* EXERCISE DATA:
====================

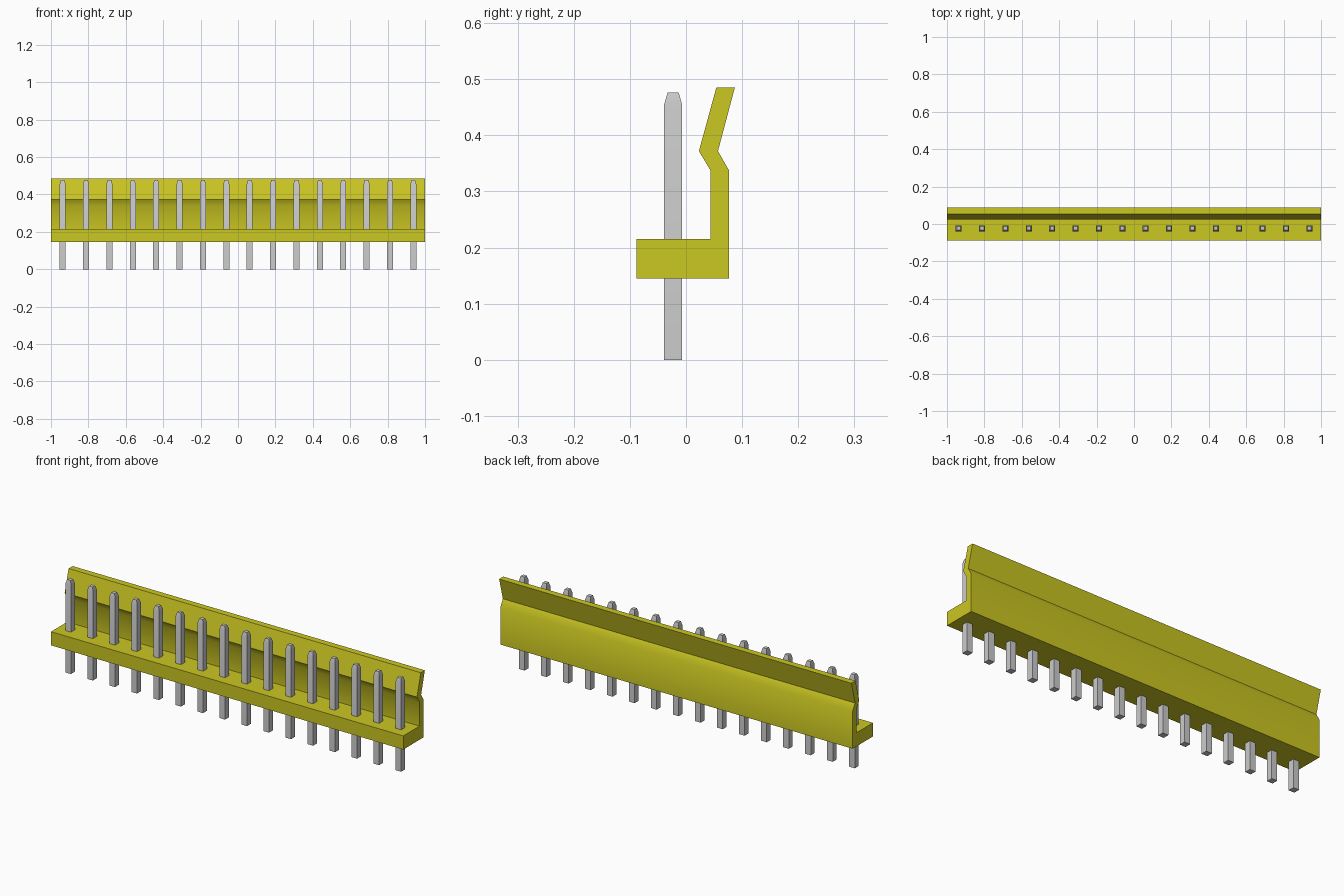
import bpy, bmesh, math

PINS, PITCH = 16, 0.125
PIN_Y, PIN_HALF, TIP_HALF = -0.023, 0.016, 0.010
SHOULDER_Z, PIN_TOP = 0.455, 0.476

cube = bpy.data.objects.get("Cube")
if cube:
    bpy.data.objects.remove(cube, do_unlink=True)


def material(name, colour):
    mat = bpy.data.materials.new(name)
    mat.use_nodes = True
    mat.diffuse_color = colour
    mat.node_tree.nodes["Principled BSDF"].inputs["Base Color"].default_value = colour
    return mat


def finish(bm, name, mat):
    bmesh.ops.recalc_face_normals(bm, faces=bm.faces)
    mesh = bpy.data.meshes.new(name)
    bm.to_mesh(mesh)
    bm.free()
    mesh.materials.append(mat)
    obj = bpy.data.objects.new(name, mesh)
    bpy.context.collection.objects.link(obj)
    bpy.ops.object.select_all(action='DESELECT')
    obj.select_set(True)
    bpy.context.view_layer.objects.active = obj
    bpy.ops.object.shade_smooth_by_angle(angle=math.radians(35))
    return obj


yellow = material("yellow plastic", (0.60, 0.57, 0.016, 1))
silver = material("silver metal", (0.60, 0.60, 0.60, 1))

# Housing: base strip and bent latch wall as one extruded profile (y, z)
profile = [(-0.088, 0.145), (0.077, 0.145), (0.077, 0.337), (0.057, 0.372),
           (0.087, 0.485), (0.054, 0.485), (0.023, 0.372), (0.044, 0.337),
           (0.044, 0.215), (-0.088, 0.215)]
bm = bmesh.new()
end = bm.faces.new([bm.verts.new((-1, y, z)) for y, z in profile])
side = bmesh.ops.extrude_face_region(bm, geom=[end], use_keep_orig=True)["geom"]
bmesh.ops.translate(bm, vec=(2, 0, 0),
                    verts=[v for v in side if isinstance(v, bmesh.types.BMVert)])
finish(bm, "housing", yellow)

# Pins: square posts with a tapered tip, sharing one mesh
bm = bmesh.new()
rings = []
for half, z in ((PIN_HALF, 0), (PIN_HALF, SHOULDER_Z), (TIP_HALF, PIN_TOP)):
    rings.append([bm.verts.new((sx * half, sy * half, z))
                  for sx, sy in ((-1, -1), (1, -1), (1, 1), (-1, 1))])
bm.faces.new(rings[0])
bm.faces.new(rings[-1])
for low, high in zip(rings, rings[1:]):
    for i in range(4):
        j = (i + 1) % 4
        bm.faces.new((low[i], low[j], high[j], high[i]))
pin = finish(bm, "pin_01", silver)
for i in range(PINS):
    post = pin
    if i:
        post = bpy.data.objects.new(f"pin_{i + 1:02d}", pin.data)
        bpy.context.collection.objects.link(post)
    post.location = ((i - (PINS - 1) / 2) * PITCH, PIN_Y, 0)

====================

Copy the records exactly as they appear, leaving every picture out.

import bpy, bmesh, math

PINS, PITCH = 16, 0.125
PIN_Y, PIN_HALF, TIP_HALF = -0.023, 0.016, 0.010
SHOULDER_Z, PIN_TOP = 0.455, 0.476

cube = bpy.data.objects.get("Cube")
if cube:
    bpy.data.objects.remove(cube, do_unlink=True)


def material(name, colour):
    mat = bpy.data.materials.new(name)
    mat.use_nodes = True
    mat.diffuse_color = colour
    mat.node_tree.nodes["Principled BSDF"].inputs["Base Color"].default_value = colour
    return mat


def finish(bm, name, mat):
    bmesh.ops.recalc_face_normals(bm, faces=bm.faces)
    mesh = bpy.data.meshes.new(name)
    bm.to_mesh(mesh)
    bm.free()
    mesh.materials.append(mat)
    obj = bpy.data.objects.new(name, mesh)
    bpy.context.collection.objects.link(obj)
    bpy.ops.object.select_all(action='DESELECT')
    obj.select_set(True)
    bpy.context.view_layer.objects.active = obj
    bpy.ops.object.shade_smooth_by_angle(angle=math.radians(35))
    return obj


yellow = material("yellow plastic", (0.60, 0.57, 0.016, 1))
silver = material("silver metal", (0.60, 0.60, 0.60, 1))

# Housing: base strip and bent latch wall as one extruded profile (y, z)
profile = [(-0.088, 0.145), (0.077, 0.145), (0.077, 0.337), (0.057, 0.372),
           (0.087, 0.485), (0.054, 0.485), (0.023, 0.372), (0.044, 0.337),
           (0.044, 0.215), (-0.088, 0.215)]
bm = bmesh.new()
end = bm.faces.new([bm.verts.new((-1, y, z)) for y, z in profile])
side = bmesh.ops.extrude_face_region(bm, geom=[end], use_keep_orig=True)["geom"]
bmesh.ops.translate(bm, vec=(2, 0, 0),
                    verts=[v for v in side if isinstance(v, bmesh.types.BMVert)])
finish(bm, "housing", yellow)

# Pins: square posts with a tapered tip, sharing one mesh
bm = bmesh.new()
rings = []
for half, z in ((PIN_HALF, 0), (PIN_HALF, SHOULDER_Z), (TIP_HALF, PIN_TOP)):
    rings.append([bm.verts.new((sx * half, sy * half, z))
                  for sx, sy in ((-1, -1), (1, -1), (1, 1), (-1, 1))])
bm.faces.new(rings[0])
bm.faces.new(rings[-1])
for low, high in zip(rings, rings[1:]):
    for i in range(4):
        j = (i + 1) % 4
        bm.faces.new((low[i], low[j], high[j], high[i]))
pin = finish(bm, "pin_01", silver)
for i in range(PINS):
    post = pin
    if i:
        post = bpy.data.objects.new(f"pin_{i + 1:02d}", pin.data)
        bpy.context.collection.objects.link(post)
    post.location = ((i - (PINS - 1) / 2) * PITCH, PIN_Y, 0)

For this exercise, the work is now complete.